In 2014, immigrant-owned businesses in California generated $20.2 billion in business income. Three-fourths of the Fortune 500 businesses based in Nevada were founded by immigrants or their children. In Texas in 2014, immigrants earned $118.7 billion, and paid $8.7 billion in state taxes and $20.4 billion in federal taxes.
Those are some of the factoids that a coalition of groups, some that lean Republican, unleashed Wednesday in hope of arming members of Congress with data to wield as they cast tough votes in the 2017 immigration debate that is sure to come.
The Partnership for New American Economy, founded by Michael Bloomberg and Rupert Murdoch, launched its Reason for Reform campaign with 51 economic reports, one for every state and the District of Columbia. Each is chock full of facts about immigrant contributions to that state’s economy.
The group is anticipating that whatever the election outcome, immigration will be part of the congressional debate with the next administration. GOP nominee Donald Trump has made immigration central to his campaign with promises to remove people in the country illegally, to build a wall on he nation's southern border and to suspend immigration of Muslims and certain countries.
“We’re lifting the curtain and showing close up how immigrants make us a stronger country.

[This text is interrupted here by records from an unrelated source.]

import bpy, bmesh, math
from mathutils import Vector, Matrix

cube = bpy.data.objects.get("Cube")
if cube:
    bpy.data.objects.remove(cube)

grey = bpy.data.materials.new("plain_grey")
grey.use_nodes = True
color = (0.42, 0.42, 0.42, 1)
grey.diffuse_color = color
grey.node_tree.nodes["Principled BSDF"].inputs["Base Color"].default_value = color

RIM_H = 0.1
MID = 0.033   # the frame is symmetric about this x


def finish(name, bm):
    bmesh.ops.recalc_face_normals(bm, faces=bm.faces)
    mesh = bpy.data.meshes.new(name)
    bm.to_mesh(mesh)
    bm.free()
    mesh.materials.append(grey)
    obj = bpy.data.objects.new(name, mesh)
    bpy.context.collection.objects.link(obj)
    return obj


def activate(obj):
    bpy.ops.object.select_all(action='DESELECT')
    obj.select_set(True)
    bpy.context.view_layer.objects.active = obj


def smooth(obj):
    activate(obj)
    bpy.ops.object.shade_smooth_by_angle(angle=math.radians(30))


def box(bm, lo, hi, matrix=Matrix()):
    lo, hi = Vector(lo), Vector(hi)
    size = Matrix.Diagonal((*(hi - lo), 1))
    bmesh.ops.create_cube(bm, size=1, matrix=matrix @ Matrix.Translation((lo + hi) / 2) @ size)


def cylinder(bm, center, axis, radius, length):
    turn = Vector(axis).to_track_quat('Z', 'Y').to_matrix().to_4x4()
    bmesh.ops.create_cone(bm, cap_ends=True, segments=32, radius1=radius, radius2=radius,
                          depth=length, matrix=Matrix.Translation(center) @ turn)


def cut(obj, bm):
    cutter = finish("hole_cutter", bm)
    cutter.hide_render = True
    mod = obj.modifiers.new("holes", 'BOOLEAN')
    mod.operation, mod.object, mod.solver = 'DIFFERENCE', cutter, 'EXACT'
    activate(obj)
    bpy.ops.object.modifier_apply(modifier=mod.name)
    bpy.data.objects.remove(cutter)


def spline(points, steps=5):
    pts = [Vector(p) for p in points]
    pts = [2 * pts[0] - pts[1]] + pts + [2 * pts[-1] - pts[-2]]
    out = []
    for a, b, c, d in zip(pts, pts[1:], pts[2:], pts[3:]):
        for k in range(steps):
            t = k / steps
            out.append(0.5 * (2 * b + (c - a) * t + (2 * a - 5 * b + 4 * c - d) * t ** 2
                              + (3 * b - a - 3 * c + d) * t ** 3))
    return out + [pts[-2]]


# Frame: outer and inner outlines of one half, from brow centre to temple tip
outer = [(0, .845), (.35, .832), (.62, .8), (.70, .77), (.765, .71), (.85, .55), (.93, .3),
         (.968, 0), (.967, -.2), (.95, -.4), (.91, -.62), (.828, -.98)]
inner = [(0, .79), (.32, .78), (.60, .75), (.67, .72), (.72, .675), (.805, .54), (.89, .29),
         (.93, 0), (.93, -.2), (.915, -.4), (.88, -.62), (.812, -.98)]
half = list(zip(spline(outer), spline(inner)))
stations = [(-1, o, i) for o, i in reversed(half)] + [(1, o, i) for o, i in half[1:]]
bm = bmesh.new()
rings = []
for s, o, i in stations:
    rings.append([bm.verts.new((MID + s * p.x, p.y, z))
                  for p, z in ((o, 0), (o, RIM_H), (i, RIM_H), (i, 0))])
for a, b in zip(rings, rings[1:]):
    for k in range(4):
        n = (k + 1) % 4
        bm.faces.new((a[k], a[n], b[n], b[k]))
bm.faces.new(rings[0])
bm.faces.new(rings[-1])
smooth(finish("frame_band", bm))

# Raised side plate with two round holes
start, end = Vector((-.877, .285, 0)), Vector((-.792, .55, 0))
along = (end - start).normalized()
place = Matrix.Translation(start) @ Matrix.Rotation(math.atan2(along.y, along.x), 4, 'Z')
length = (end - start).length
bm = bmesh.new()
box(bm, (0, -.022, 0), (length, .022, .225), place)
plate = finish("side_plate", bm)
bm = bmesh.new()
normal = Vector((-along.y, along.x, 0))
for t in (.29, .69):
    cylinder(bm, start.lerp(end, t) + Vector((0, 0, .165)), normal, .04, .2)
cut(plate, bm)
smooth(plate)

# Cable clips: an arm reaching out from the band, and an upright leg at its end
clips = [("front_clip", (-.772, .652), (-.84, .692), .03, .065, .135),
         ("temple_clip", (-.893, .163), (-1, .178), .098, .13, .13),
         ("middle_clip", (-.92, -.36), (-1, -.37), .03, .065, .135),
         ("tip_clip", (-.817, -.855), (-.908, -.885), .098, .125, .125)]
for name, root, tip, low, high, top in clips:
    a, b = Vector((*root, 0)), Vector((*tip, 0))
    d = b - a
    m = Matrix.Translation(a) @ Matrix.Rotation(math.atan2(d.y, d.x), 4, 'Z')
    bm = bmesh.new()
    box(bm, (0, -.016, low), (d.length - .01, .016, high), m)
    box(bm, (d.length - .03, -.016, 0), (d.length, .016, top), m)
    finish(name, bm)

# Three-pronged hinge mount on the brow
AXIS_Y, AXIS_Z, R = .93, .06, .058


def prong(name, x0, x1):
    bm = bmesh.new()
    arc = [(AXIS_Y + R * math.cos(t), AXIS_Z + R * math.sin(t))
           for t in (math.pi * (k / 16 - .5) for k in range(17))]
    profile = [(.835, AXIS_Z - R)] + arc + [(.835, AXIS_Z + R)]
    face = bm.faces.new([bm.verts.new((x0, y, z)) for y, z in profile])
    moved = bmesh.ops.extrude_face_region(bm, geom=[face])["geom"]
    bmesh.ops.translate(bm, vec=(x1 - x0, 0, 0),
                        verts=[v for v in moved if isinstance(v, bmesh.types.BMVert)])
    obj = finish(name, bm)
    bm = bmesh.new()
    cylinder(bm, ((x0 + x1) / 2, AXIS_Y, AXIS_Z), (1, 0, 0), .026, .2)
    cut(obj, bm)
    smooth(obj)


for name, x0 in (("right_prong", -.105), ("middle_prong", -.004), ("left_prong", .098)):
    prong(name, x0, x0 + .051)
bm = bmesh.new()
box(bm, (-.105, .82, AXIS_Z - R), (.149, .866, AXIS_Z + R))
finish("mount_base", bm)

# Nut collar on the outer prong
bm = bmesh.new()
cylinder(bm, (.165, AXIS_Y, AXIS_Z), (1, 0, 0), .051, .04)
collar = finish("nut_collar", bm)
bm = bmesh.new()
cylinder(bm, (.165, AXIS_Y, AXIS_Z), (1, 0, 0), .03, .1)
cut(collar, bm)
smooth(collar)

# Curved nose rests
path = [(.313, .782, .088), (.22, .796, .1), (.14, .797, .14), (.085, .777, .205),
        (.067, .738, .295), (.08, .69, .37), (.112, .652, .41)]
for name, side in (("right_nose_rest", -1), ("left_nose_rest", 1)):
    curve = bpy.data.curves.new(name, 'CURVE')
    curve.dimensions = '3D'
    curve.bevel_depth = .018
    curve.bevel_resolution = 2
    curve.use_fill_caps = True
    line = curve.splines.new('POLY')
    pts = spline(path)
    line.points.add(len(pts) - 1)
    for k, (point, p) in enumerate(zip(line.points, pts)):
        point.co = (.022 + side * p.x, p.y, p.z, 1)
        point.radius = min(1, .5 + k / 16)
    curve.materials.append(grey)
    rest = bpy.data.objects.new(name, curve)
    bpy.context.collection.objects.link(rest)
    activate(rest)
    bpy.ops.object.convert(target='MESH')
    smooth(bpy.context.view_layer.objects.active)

Local data and local stories will push the needle on immigration reform in 2017,” said John Feinblatt, chairman of the Partnership for a New Economy.
Other immigration groups and business leaders have tried to make the case for immigration reform and for providing at least legal status for the 11 million living in the country illegally.
But a Trump victory is certain to make those proposals less likely or far harder to achieve given his campaign pledges. Any bill on immigration is certain to have very tough enforcement components.
The coalition said they were holding 62 events for the launch and also releasing a mobile tool through which people could make a video calling for immigration reform to send to their congressional member. That could be used when key votes are being taken.
“This campaign is an important reminder that there is and there always has been a broad coalition that supports immigration reform,” said Benjamin Johnson, executive director of the American Immigration Lawyers Association, part of the coalition. “That support is built on the recognition that immigration is a vital asset to our economies and to our communities. We’ve got to do the job of managing that asset well.”
A recent poll by Public Religion Research Institute and the Brookings Institution found that six in 10 Americans (61 percent) said immigrants living in the U.S. illegally should be allowed a way to become citizens, providing they meet certain requirements. And a similar share – 58 percent – oppose building a wall. The poll found fewer than four in 10 Americans say the current immigration system in the U.S. is generally working or working with some major problems.
Despite those views, House Republican leadership refused to take up immigration reform - neither a comprehensive bill passed in the Senate or its own measures - amid fierce opposition from conservative members of the House even though several GOP members back immigration reform.
Whether the pressure of the business immigration groups can move the House, which stands a good chance of remaining in Republican hands, will depend greatly on whether it can move individual members who see a risk failing to reform immigration policies as a risk to their district and its constituents.
Those risks go beyond the debate over whether to allow the 11 million people here illegally to have legal status.
In a news conference call, Tom Nassif, president and CEO of the Western Growers Association, said western agriculture is “probably experiencing the most critical labor shortage” since he began as president of the organization in 2002. Members are reporting 20 percent to up to 40 percent shortages, he said.
“People are fallowing their ground. People can’t harvest everything they have to produce. There’s a demand out there that can’t be met. Wages are going up dramatically,” he said.
According to the coalition’s data on Georgia, the number of field crop workers in Alabama, Georgia and South Carolina decreased by almost 7,000 in the years 2002 to 2014. Their numbers dropped by about 4,000 in North Carolina and Virginia in those years.
The rise in wages is not adding people to the workforce, he said. Instead, farm workers are going from farmer to farmer seeking a higher wage and farmers are competing with each other for workers.
“Farm workers are actually going home, going back to their home countries, especially Mexico,” he said.
Zippy Duvall, American Farm Bureau president said plans dealing only with increasing immigration enforcement without increasing guest workers would cost the country $60 billion in agricultural production.
“They would deal a serious blow to agricultural, rural economies and thousands of jobs linked to agriculture,” Duvall said. “… We are a melting pot and turning our back on this tradition is just bad for business … bad for the heart and soul of what made our country the land of opportunity.”